● What you should do
Send back the records exactly as written, with no images.

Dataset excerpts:
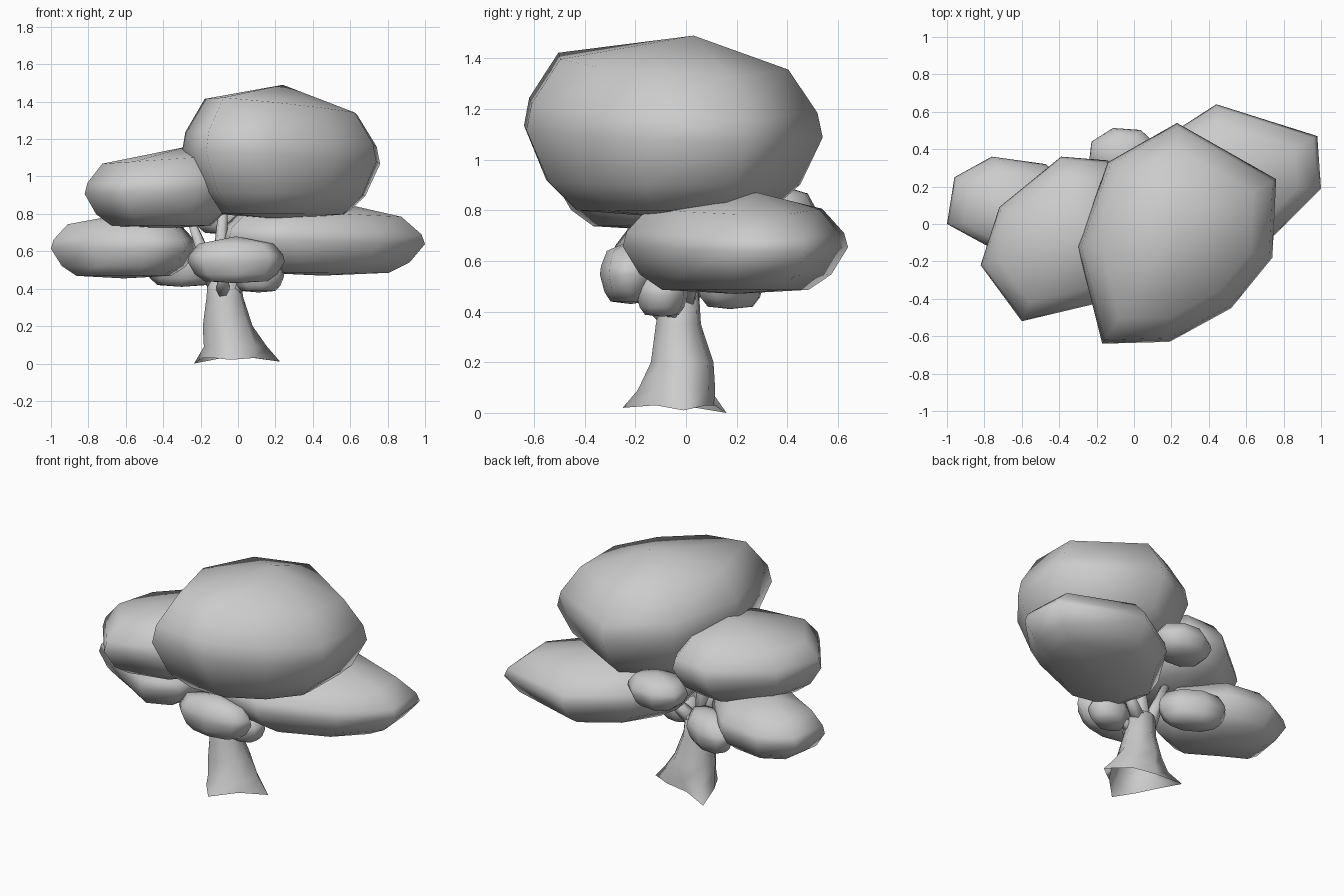
import bpy
from math import cos, sin, pi
from mathutils import Vector

if "Cube" in bpy.data.objects:
    bpy.data.objects.remove(bpy.data.objects["Cube"])


def loft(name, rings, bottom=None, top=None):
    """Skin a stack of equal-sized rings, optionally closed by end points."""
    n = len(rings[0])
    verts = [p for r in rings for p in r]
    faces = []
    for k in range(len(rings) - 1):
        for i in range(n):
            j = (i + 1) % n
            faces.append((k * n + i, k * n + j, (k + 1) * n + j, (k + 1) * n + i))
    for point, base, flip in ((bottom, 0, True), (top, (len(rings) - 1) * n, False)):
        if point is not None:
            verts.append(point)
            c = len(verts) - 1
            for i in range(n):
                a, b = base + i, base + (i + 1) % n
                faces.append((b, a, c) if flip else (a, b, c))
    me = bpy.data.meshes.new(name)
    me.from_pydata([tuple(v) for v in verts], [], faces)
    me.polygons.foreach_set("use_smooth", [True] * len(faces))
    ob = bpy.data.objects.new(name, me)
    bpy.context.collection.objects.link(ob)
    return ob


# Height fraction and outline scale of each foliage layer
LAYERS = [(0.04, 0.65), (0.19, 0.85), (0.46, 1.0), (0.60, 0.965), (0.84, 0.77)]


def foliage(name, outline, z0, z1, apex=None, slope=(0, 0)):
    """Faceted leaf cloud: plan outline (counter-clockwise) swelling between z0 and z1."""
    cx = (min(p[0] for p in outline) + max(p[0] for p in outline)) / 2
    cy = (min(p[1] for p in outline) + max(p[1] for p in outline)) / 2
    rings = []
    for t, s in LAYERS:
        ring = []
        for x, y in outline:
            dx, dy = (x - cx) * s, (y - cy) * s
            z = z0 + (z1 - z0) * t + (slope[0] * dx + slope[1] * dy) * t
            ring.append((cx + dx, cy + dy, z))
        rings.append(ring)
    ax, ay = apex or (cx, cy)
    loft(name, rings, (cx, cy, z0), (ax, ay, z1))


def oval(x0, x1, y0, y1, turn=0.0, shear=0.0, n=8):
    """Plan oval filling a rectangle; shear leans it along a diagonal."""
    return [((x0 + x1) / 2 + (x1 - x0) / 2 * cos(turn + 2 * pi * i / n),
             (y0 + y1) / 2 + (y1 - y0) / 2 * sin(turn + shear + 2 * pi * i / n)) for i in range(n)]


# Large foliage clouds
foliage("crown_top", [(0.76, 0.24), (0.23, 0.54), (-0.14, 0.33), (-0.30, -0.12),
                      (-0.17, -0.64), (0.19, -0.63), (0.52, -0.45), (0.74, -0.18)],
        0.77, 1.49, (0.24, 0.03), (-0.11, -0.05))
foliage("crown_left", [(0.0, 0.05), (-0.14, 0.34), (-0.39, 0.36), (-0.72, 0.09),
                       (-0.82, -0.22), (-0.60, -0.52), (-0.22, -0.43), (-0.02, -0.25)],
        0.72, 1.16, (-0.27, -0.05), (0.08, 0))
foliage("lower_left", [(-0.22, 0.05), (-0.47, 0.32), (-0.76, 0.36), (-0.96, 0.25),
                       (-1.0, 0.0), (-0.78, -0.12), (-0.5, -0.29), (-0.28, -0.2)],
        0.455, 0.80)
foliage("lower_right", [(1.0, 0.19), (0.98, 0.47), (0.44, 0.64), (0.1, 0.42),
                        (-0.1, 0.1), (-0.05, -0.18), (0.3, -0.25), (0.75, -0.06)],
        0.47, 0.87, (0.5, 0.28), (-0.06, 0))

# Small foliage tufts
foliage("front_tuft", oval(-0.27, 0.25, -0.34, -0.10), 0.43, 0.68)
foliage("right_tuft", oval(-0.03, 0.25, -0.20, 0.01, 0.2), 0.38, 0.57)
foliage("back_left_tuft", oval(-0.50, -0.10, 0.03, 0.32, 0, -0.45), 0.41, 0.645)
foliage("back_tuft", oval(-0.25, 0.14, 0.22, 0.52, 0.3), 0.69, 0.90)

# Trunk flaring into three roots, open underneath
base = [(0.225, -0.01, 0.01), (0.08, 0.08, 0.03), (-0.08, 0.11, 0.03), (-0.235, 0.16, 0.0),
        (-0.19, -0.02, 0.03), (-0.13, -0.14, 0.03), (-0.04, -0.25, 0.02), (0.09, -0.12, 0.03)]
rings = [base]
for z, cx, cy, rx, ry, mix in [(0.09, -0.03, -0.02, 0.15, 0.14, 0.65), (0.2, -0.055, -0.015, 0.135, 0.125, 1),
                               (0.35, -0.07, -0.03, 0.10, 0.09, 1), (0.48, -0.075, -0.02, 0.085, 0.072, 1)]:
    rings.append([(b[0] + (cx + rx * cos(i * pi / 4 + 0.15) - b[0]) * mix,
                   b[1] + (cy + ry * sin(i * pi / 4 + 0.15) - b[1]) * mix, z)
                  for i, b in enumerate(base)])
loft("trunk", rings, None, (-0.075, -0.02, 0.52))

# Tapering branches reaching into the foliage
for i, (start, end, r0, r1) in enumerate([
        ((-0.12, -0.02, 0.42), (-0.25, 0.0, 0.76), 0.05, 0.022),
        ((-0.10, -0.03, 0.44), (-0.08, -0.05, 0.82), 0.05, 0.025),
        ((-0.08, -0.06, 0.36), (-0.08, -0.22, 0.50), 0.04, 0.025),
        ((-0.04, -0.04, 0.38), (0.12, -0.09, 0.48), 0.04, 0.02),
        ((-0.05, -0.01, 0.44), (0.10, 0.04, 0.58), 0.05, 0.03)]):
    a, b = Vector(start), Vector(end)
    q = (b - a).to_track_quat('Z', 'Y')
    loft(f"branch_{i + 1}", [[c + q @ Vector((r * cos(k * pi / 3), r * sin(k * pi / 3), 0))
                              for k in range(6)] for c, r in ((a, r0), (b, r1))], a, b)
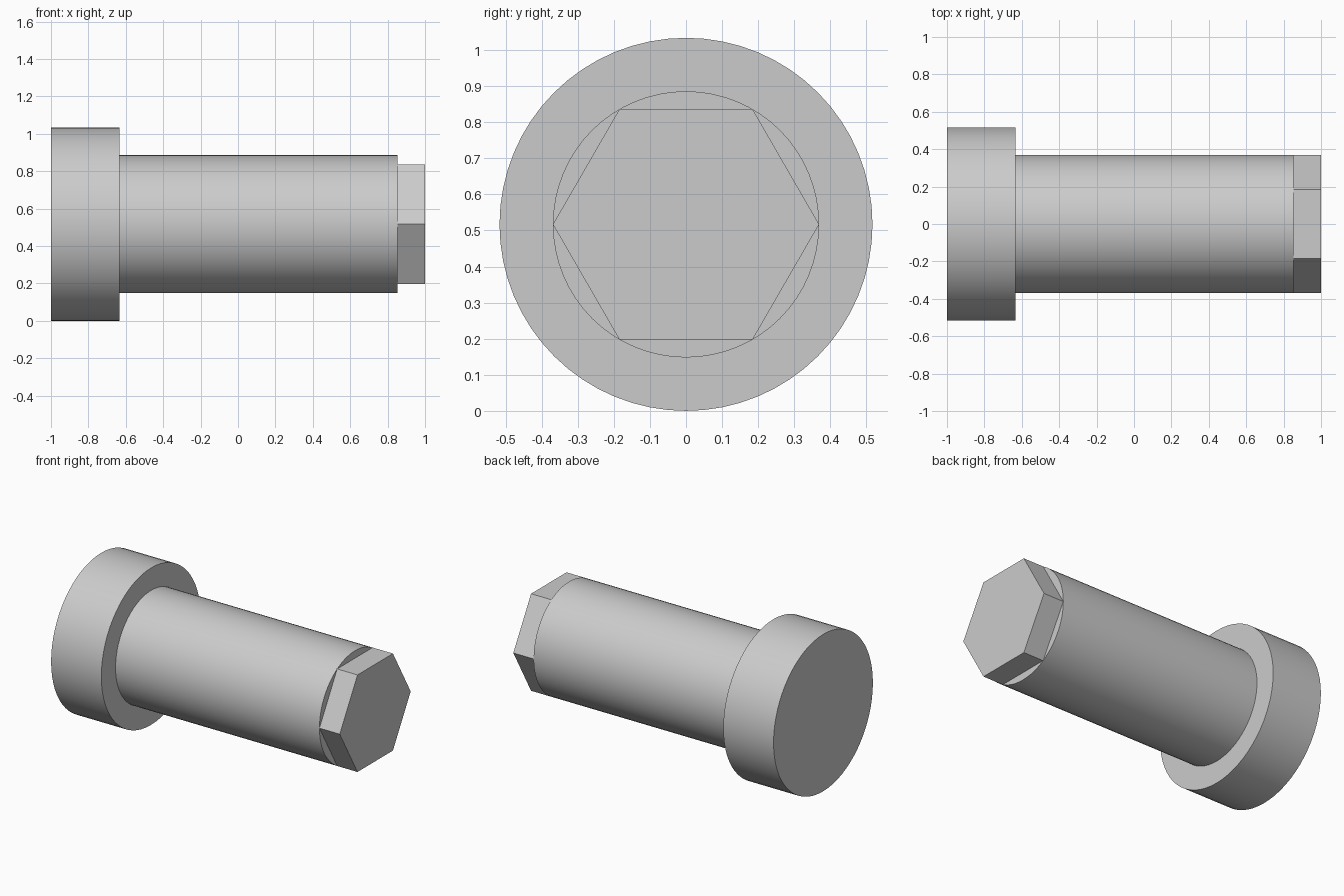
import bpy
import bmesh
import math
from mathutils import Matrix

cube = bpy.data.objects.get("Cube")
if cube:
    bpy.data.objects.remove(cube, do_unlink=True)

AXIS_HEIGHT = 0.517

# Plain grey metal
steel = bpy.data.materials.new("grey_steel")
steel.use_nodes = True
colour = (0.6, 0.6, 0.6, 1.0)
steel.diffuse_color = colour
steel.node_tree.nodes["Principled BSDF"].inputs["Base Color"].default_value = colour


def bar_along_x(name, x_start, x_end, radius, sides, smooth):
    """A prism lying along x, with a corner pointing towards +y."""
    bm = bmesh.new()
    bmesh.ops.create_cone(bm, cap_ends=True, segments=sides, radius1=radius,
                          radius2=radius, depth=x_end - x_start)
    bm.transform(Matrix.Rotation(math.pi / 2, 4, 'Y'))
    mesh = bpy.data.meshes.new(name)
    bm.to_mesh(mesh)
    bm.free()
    mesh.materials.append(steel)
    obj = bpy.data.objects.new(name, mesh)
    obj.location = ((x_start + x_end) / 2, 0, AXIS_HEIGHT)
    bpy.context.collection.objects.link(obj)
    if smooth:
        bpy.ops.object.select_all(action='DESELECT')
        obj.select_set(True)
        bpy.context.view_layer.objects.active = obj
        bpy.ops.object.shade_smooth_by_angle(angle=math.radians(30))
    return obj


# Wide round head, round shaft seated in it, and hexagonal drive end
bar_along_x("head", -1.0, -0.634, AXIS_HEIGHT, 64, True)
bar_along_x("shaft", -0.65, 0.852, 0.369, 64, True)
bar_along_x("hex_end", 0.84, 1.0, 0.369, 6, False)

● Solution to the problem
import bpy
from math import cos, sin, pi
from mathutils import Vector

if "Cube" in bpy.data.objects:
    bpy.data.objects.remove(bpy.data.objects["Cube"])


def loft(name, rings, bottom=None, top=None):
    """Skin a stack of equal-sized rings, optionally closed by end points."""
    n = len(rings[0])
    verts = [p for r in rings for p in r]
    faces = []
    for k in range(len(rings) - 1):
        for i in range(n):
            j = (i + 1) % n
            faces.append((k * n + i, k * n + j, (k + 1) * n + j, (k + 1) * n + i))
    for point, base, flip in ((bottom, 0, True), (top, (len(rings) - 1) * n, False)):
        if point is not None:
            verts.append(point)
            c = len(verts) - 1
            for i in range(n):
                a, b = base + i, base + (i + 1) % n
                faces.append((b, a, c) if flip else (a, b, c))
    me = bpy.data.meshes.new(name)
    me.from_pydata([tuple(v) for v in verts], [], faces)
    me.polygons.foreach_set("use_smooth", [True] * len(faces))
    ob = bpy.data.objects.new(name, me)
    bpy.context.collection.objects.link(ob)
    return ob


# Height fraction and outline scale of each foliage layer
LAYERS = [(0.04, 0.65), (0.19, 0.85), (0.46, 1.0), (0.60, 0.965), (0.84, 0.77)]


def foliage(name, outline, z0, z1, apex=None, slope=(0, 0)):
    """Faceted leaf cloud: plan outline (counter-clockwise) swelling between z0 and z1."""
    cx = (min(p[0] for p in outline) + max(p[0] for p in outline)) / 2
    cy = (min(p[1] for p in outline) + max(p[1] for p in outline)) / 2
    rings = []
    for t, s in LAYERS:
        ring = []
        for x, y in outline:
            dx, dy = (x - cx) * s, (y - cy) * s
            z = z0 + (z1 - z0) * t + (slope[0] * dx + slope[1] * dy) * t
            ring.append((cx + dx, cy + dy, z))
        rings.append(ring)
    ax, ay = apex or (cx, cy)
    loft(name, rings, (cx, cy, z0), (ax, ay, z1))


def oval(x0, x1, y0, y1, turn=0.0, shear=0.0, n=8):
    """Plan oval filling a rectangle; shear leans it along a diagonal."""
    return [((x0 + x1) / 2 + (x1 - x0) / 2 * cos(turn + 2 * pi * i / n),
             (y0 + y1) / 2 + (y1 - y0) / 2 * sin(turn + shear + 2 * pi * i / n)) for i in range(n)]


# Large foliage clouds
foliage("crown_top", [(0.76, 0.24), (0.23, 0.54), (-0.14, 0.33), (-0.30, -0.12),
                      (-0.17, -0.64), (0.19, -0.63), (0.52, -0.45), (0.74, -0.18)],
        0.77, 1.49, (0.24, 0.03), (-0.11, -0.05))
foliage("crown_left", [(0.0, 0.05), (-0.14, 0.34), (-0.39, 0.36), (-0.72, 0.09),
                       (-0.82, -0.22), (-0.60, -0.52), (-0.22, -0.43), (-0.02, -0.25)],
        0.72, 1.16, (-0.27, -0.05), (0.08, 0))
foliage("lower_left", [(-0.22, 0.05), (-0.47, 0.32), (-0.76, 0.36), (-0.96, 0.25),
                       (-1.0, 0.0), (-0.78, -0.12), (-0.5, -0.29), (-0.28, -0.2)],
        0.455, 0.80)
foliage("lower_right", [(1.0, 0.19), (0.98, 0.47), (0.44, 0.64), (0.1, 0.42),
                        (-0.1, 0.1), (-0.05, -0.18), (0.3, -0.25), (0.75, -0.06)],
        0.47, 0.87, (0.5, 0.28), (-0.06, 0))

# Small foliage tufts
foliage("front_tuft", oval(-0.27, 0.25, -0.34, -0.10), 0.43, 0.68)
foliage("right_tuft", oval(-0.03, 0.25, -0.20, 0.01, 0.2), 0.38, 0.57)
foliage("back_left_tuft", oval(-0.50, -0.10, 0.03, 0.32, 0, -0.45), 0.41, 0.645)
foliage("back_tuft", oval(-0.25, 0.14, 0.22, 0.52, 0.3), 0.69, 0.90)

# Trunk flaring into three roots, open underneath
base = [(0.225, -0.01, 0.01), (0.08, 0.08, 0.03), (-0.08, 0.11, 0.03), (-0.235, 0.16, 0.0),
        (-0.19, -0.02, 0.03), (-0.13, -0.14, 0.03), (-0.04, -0.25, 0.02), (0.09, -0.12, 0.03)]
rings = [base]
for z, cx, cy, rx, ry, mix in [(0.09, -0.03, -0.02, 0.15, 0.14, 0.65), (0.2, -0.055, -0.015, 0.135, 0.125, 1),
                               (0.35, -0.07, -0.03, 0.10, 0.09, 1), (0.48, -0.075, -0.02, 0.085, 0.072, 1)]:
    rings.append([(b[0] + (cx + rx * cos(i * pi / 4 + 0.15) - b[0]) * mix,
                   b[1] + (cy + ry * sin(i * pi / 4 + 0.15) - b[1]) * mix, z)
                  for i, b in enumerate(base)])
loft("trunk", rings, None, (-0.075, -0.02, 0.52))

# Tapering branches reaching into the foliage
for i, (start, end, r0, r1) in enumerate([
        ((-0.12, -0.02, 0.42), (-0.25, 0.0, 0.76), 0.05, 0.022),
        ((-0.10, -0.03, 0.44), (-0.08, -0.05, 0.82), 0.05, 0.025),
        ((-0.08, -0.06, 0.36), (-0.08, -0.22, 0.50), 0.04, 0.025),
        ((-0.04, -0.04, 0.38), (0.12, -0.09, 0.48), 0.04, 0.02),
        ((-0.05, -0.01, 0.44), (0.10, 0.04, 0.58), 0.05, 0.03)]):
    a, b = Vector(start), Vector(end)
    q = (b - a).to_track_quat('Z', 'Y')
    loft(f"branch_{i + 1}", [[c + q @ Vector((r * cos(k * pi / 3), r * sin(k * pi / 3), 0))
                              for k in range(6)] for c, r in ((a, r0), (b, r1))], a, b)
import bpy
import bmesh
import math
from mathutils import Matrix

cube = bpy.data.objects.get("Cube")
if cube:
    bpy.data.objects.remove(cube, do_unlink=True)

AXIS_HEIGHT = 0.517

# Plain grey metal
steel = bpy.data.materials.new("grey_steel")
steel.use_nodes = True
colour = (0.6, 0.6, 0.6, 1.0)
steel.diffuse_color = colour
steel.node_tree.nodes["Principled BSDF"].inputs["Base Color"].default_value = colour


def bar_along_x(name, x_start, x_end, radius, sides, smooth):
    """A prism lying along x, with a corner pointing towards +y."""
    bm = bmesh.new()
    bmesh.ops.create_cone(bm, cap_ends=True, segments=sides, radius1=radius,
                          radius2=radius, depth=x_end - x_start)
    bm.transform(Matrix.Rotation(math.pi / 2, 4, 'Y'))
    mesh = bpy.data.meshes.new(name)
    bm.to_mesh(mesh)
    bm.free()
    mesh.materials.append(steel)
    obj = bpy.data.objects.new(name, mesh)
    obj.location = ((x_start + x_end) / 2, 0, AXIS_HEIGHT)
    bpy.context.collection.objects.link(obj)
    if smooth:
        bpy.ops.object.select_all(action='DESELECT')
        obj.select_set(True)
        bpy.context.view_layer.objects.active = obj
        bpy.ops.object.shade_smooth_by_angle(angle=math.radians(30))
    return obj


# Wide round head, round shaft seated in it, and hexagonal drive end
bar_along_x("head", -1.0, -0.634, AXIS_HEIGHT, 64, True)
bar_along_x("shaft", -0.65, 0.852, 0.369, 64, True)
bar_along_x("hex_end", 0.84, 1.0, 0.369, 6, False)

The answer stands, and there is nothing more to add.